- **Prompt**:
Every line in the listing should be set down again verbatim.
------------
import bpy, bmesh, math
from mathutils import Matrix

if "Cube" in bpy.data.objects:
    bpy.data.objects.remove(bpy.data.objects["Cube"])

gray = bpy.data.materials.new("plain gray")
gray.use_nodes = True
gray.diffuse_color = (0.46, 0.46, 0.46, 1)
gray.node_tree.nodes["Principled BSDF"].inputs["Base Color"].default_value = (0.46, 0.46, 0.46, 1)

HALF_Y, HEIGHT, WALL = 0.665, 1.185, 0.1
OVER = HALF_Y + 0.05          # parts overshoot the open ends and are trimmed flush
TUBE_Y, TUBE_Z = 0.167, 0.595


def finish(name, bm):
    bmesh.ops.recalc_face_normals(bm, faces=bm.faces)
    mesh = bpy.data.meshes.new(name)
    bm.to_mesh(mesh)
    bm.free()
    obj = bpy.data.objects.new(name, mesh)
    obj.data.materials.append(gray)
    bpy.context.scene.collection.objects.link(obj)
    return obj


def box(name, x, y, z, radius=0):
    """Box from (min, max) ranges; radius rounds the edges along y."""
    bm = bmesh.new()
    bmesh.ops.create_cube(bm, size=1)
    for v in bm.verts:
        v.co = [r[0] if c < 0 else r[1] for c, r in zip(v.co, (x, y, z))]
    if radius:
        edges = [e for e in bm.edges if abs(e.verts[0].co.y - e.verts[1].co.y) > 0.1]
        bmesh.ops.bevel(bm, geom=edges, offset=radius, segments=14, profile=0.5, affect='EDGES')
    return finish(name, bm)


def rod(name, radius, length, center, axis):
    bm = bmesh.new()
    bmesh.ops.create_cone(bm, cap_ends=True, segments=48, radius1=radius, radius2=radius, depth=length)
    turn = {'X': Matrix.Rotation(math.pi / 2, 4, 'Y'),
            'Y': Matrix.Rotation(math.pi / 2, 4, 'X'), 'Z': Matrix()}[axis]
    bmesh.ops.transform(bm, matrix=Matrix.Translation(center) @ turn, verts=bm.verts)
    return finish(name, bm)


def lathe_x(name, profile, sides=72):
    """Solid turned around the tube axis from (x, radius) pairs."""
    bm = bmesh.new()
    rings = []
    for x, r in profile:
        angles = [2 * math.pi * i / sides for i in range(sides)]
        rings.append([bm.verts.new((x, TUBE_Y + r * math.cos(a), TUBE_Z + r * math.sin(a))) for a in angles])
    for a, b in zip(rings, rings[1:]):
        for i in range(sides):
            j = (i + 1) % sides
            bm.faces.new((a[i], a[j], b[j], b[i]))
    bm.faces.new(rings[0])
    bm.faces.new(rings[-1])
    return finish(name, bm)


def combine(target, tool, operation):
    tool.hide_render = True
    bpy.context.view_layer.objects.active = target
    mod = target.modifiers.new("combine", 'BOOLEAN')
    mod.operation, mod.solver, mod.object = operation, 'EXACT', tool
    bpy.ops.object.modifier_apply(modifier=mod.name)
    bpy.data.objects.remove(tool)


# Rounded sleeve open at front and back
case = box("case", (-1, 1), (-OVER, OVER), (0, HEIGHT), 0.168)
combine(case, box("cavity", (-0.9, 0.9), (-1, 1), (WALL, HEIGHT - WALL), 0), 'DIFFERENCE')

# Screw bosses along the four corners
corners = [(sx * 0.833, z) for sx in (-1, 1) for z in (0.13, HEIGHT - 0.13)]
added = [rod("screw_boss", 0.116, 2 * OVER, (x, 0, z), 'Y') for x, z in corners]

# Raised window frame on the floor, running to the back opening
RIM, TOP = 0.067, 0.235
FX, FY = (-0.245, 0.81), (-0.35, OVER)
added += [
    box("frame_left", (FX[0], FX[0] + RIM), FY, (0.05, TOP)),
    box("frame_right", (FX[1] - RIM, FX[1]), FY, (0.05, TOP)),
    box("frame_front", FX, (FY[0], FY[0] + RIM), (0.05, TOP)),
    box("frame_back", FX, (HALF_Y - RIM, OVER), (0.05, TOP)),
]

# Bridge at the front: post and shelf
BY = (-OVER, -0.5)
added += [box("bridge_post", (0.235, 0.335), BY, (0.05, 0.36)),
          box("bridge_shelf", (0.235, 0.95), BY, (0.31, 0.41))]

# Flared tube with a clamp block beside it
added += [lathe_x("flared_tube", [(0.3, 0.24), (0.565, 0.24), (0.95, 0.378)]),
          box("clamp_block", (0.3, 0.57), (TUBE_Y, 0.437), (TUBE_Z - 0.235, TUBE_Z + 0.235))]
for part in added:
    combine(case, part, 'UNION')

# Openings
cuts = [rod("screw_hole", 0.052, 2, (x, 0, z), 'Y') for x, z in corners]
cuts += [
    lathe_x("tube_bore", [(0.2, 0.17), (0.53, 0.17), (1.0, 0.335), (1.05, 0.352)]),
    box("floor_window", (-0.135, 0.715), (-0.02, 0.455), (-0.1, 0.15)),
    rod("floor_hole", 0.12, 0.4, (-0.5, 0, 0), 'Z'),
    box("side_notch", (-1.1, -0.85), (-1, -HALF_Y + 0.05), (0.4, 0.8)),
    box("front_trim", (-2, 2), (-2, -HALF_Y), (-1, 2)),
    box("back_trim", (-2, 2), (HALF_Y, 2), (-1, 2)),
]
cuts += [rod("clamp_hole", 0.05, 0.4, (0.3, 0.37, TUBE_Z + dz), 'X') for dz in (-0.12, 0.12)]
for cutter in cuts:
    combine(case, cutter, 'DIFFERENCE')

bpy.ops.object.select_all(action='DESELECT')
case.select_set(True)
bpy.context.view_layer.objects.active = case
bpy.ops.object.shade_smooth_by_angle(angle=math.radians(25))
------------
- **Result of this task**:
import bpy, bmesh, math
from mathutils import Matrix

if "Cube" in bpy.data.objects:
    bpy.data.objects.remove(bpy.data.objects["Cube"])

gray = bpy.data.materials.new("plain gray")
gray.use_nodes = True
gray.diffuse_color = (0.46, 0.46, 0.46, 1)
gray.node_tree.nodes["Principled BSDF"].inputs["Base Color"].default_value = (0.46, 0.46, 0.46, 1)

HALF_Y, HEIGHT, WALL = 0.665, 1.185, 0.1
OVER = HALF_Y + 0.05          # parts overshoot the open ends and are trimmed flush
TUBE_Y, TUBE_Z = 0.167, 0.595


def finish(name, bm):
    bmesh.ops.recalc_face_normals(bm, faces=bm.faces)
    mesh = bpy.data.meshes.new(name)
    bm.to_mesh(mesh)
    bm.free()
    obj = bpy.data.objects.new(name, mesh)
    obj.data.materials.append(gray)
    bpy.context.scene.collection.objects.link(obj)
    return obj


def box(name, x, y, z, radius=0):
    """Box from (min, max) ranges; radius rounds the edges along y."""
    bm = bmesh.new()
    bmesh.ops.create_cube(bm, size=1)
    for v in bm.verts:
        v.co = [r[0] if c < 0 else r[1] for c, r in zip(v.co, (x, y, z))]
    if radius:
        edges = [e for e in bm.edges if abs(e.verts[0].co.y - e.verts[1].co.y) > 0.1]
        bmesh.ops.bevel(bm, geom=edges, offset=radius, segments=14, profile=0.5, affect='EDGES')
    return finish(name, bm)


def rod(name, radius, length, center, axis):
    bm = bmesh.new()
    bmesh.ops.create_cone(bm, cap_ends=True, segments=48, radius1=radius, radius2=radius, depth=length)
    turn = {'X': Matrix.Rotation(math.pi / 2, 4, 'Y'),
            'Y': Matrix.Rotation(math.pi / 2, 4, 'X'), 'Z': Matrix()}[axis]
    bmesh.ops.transform(bm, matrix=Matrix.Translation(center) @ turn, verts=bm.verts)
    return finish(name, bm)


def lathe_x(name, profile, sides=72):
    """Solid turned around the tube axis from (x, radius) pairs."""
    bm = bmesh.new()
    rings = []
    for x, r in profile:
        angles = [2 * math.pi * i / sides for i in range(sides)]
        rings.append([bm.verts.new((x, TUBE_Y + r * math.cos(a), TUBE_Z + r * math.sin(a))) for a in angles])
    for a, b in zip(rings, rings[1:]):
        for i in range(sides):
            j = (i + 1) % sides
            bm.faces.new((a[i], a[j], b[j], b[i]))
    bm.faces.new(rings[0])
    bm.faces.new(rings[-1])
    return finish(name, bm)


def combine(target, tool, operation):
    tool.hide_render = True
    bpy.context.view_layer.objects.active = target
    mod = target.modifiers.new("combine", 'BOOLEAN')
    mod.operation, mod.solver, mod.object = operation, 'EXACT', tool
    bpy.ops.object.modifier_apply(modifier=mod.name)
    bpy.data.objects.remove(tool)


# Rounded sleeve open at front and back
case = box("case", (-1, 1), (-OVER, OVER), (0, HEIGHT), 0.168)
combine(case, box("cavity", (-0.9, 0.9), (-1, 1), (WALL, HEIGHT - WALL), 0), 'DIFFERENCE')

# Screw bosses along the four corners
corners = [(sx * 0.833, z) for sx in (-1, 1) for z in (0.13, HEIGHT - 0.13)]
added = [rod("screw_boss", 0.116, 2 * OVER, (x, 0, z), 'Y') for x, z in corners]

# Raised window frame on the floor, running to the back opening
RIM, TOP = 0.067, 0.235
FX, FY = (-0.245, 0.81), (-0.35, OVER)
added += [
    box("frame_left", (FX[0], FX[0] + RIM), FY, (0.05, TOP)),
    box("frame_right", (FX[1] - RIM, FX[1]), FY, (0.05, TOP)),
    box("frame_front", FX, (FY[0], FY[0] + RIM), (0.05, TOP)),
    box("frame_back", FX, (HALF_Y - RIM, OVER), (0.05, TOP)),
]

# Bridge at the front: post and shelf
BY = (-OVER, -0.5)
added += [box("bridge_post", (0.235, 0.335), BY, (0.05, 0.36)),
          box("bridge_shelf", (0.235, 0.95), BY, (0.31, 0.41))]

# Flared tube with a clamp block beside it
added += [lathe_x("flared_tube", [(0.3, 0.24), (0.565, 0.24), (0.95, 0.378)]),
          box("clamp_block", (0.3, 0.57), (TUBE_Y, 0.437), (TUBE_Z - 0.235, TUBE_Z + 0.235))]
for part in added:
    combine(case, part, 'UNION')

# Openings
cuts = [rod("screw_hole", 0.052, 2, (x, 0, z), 'Y') for x, z in corners]
cuts += [
    lathe_x("tube_bore", [(0.2, 0.17), (0.53, 0.17), (1.0, 0.335), (1.05, 0.352)]),
    box("floor_window", (-0.135, 0.715), (-0.02, 0.455), (-0.1, 0.15)),
    rod("floor_hole", 0.12, 0.4, (-0.5, 0, 0), 'Z'),
    box("side_notch", (-1.1, -0.85), (-1, -HALF_Y + 0.05), (0.4, 0.8)),
    box("front_trim", (-2, 2), (-2, -HALF_Y), (-1, 2)),
    box("back_trim", (-2, 2), (HALF_Y, 2), (-1, 2)),
]
cuts += [rod("clamp_hole", 0.05, 0.4, (0.3, 0.37, TUBE_Z + dz), 'X') for dz in (-0.12, 0.12)]
for cutter in cuts:
    combine(case, cutter, 'DIFFERENCE')

bpy.ops.object.select_all(action='DESELECT')
case.select_set(True)
bpy.context.view_layer.objects.active = case
bpy.ops.object.shade_smooth_by_angle(angle=math.radians(25))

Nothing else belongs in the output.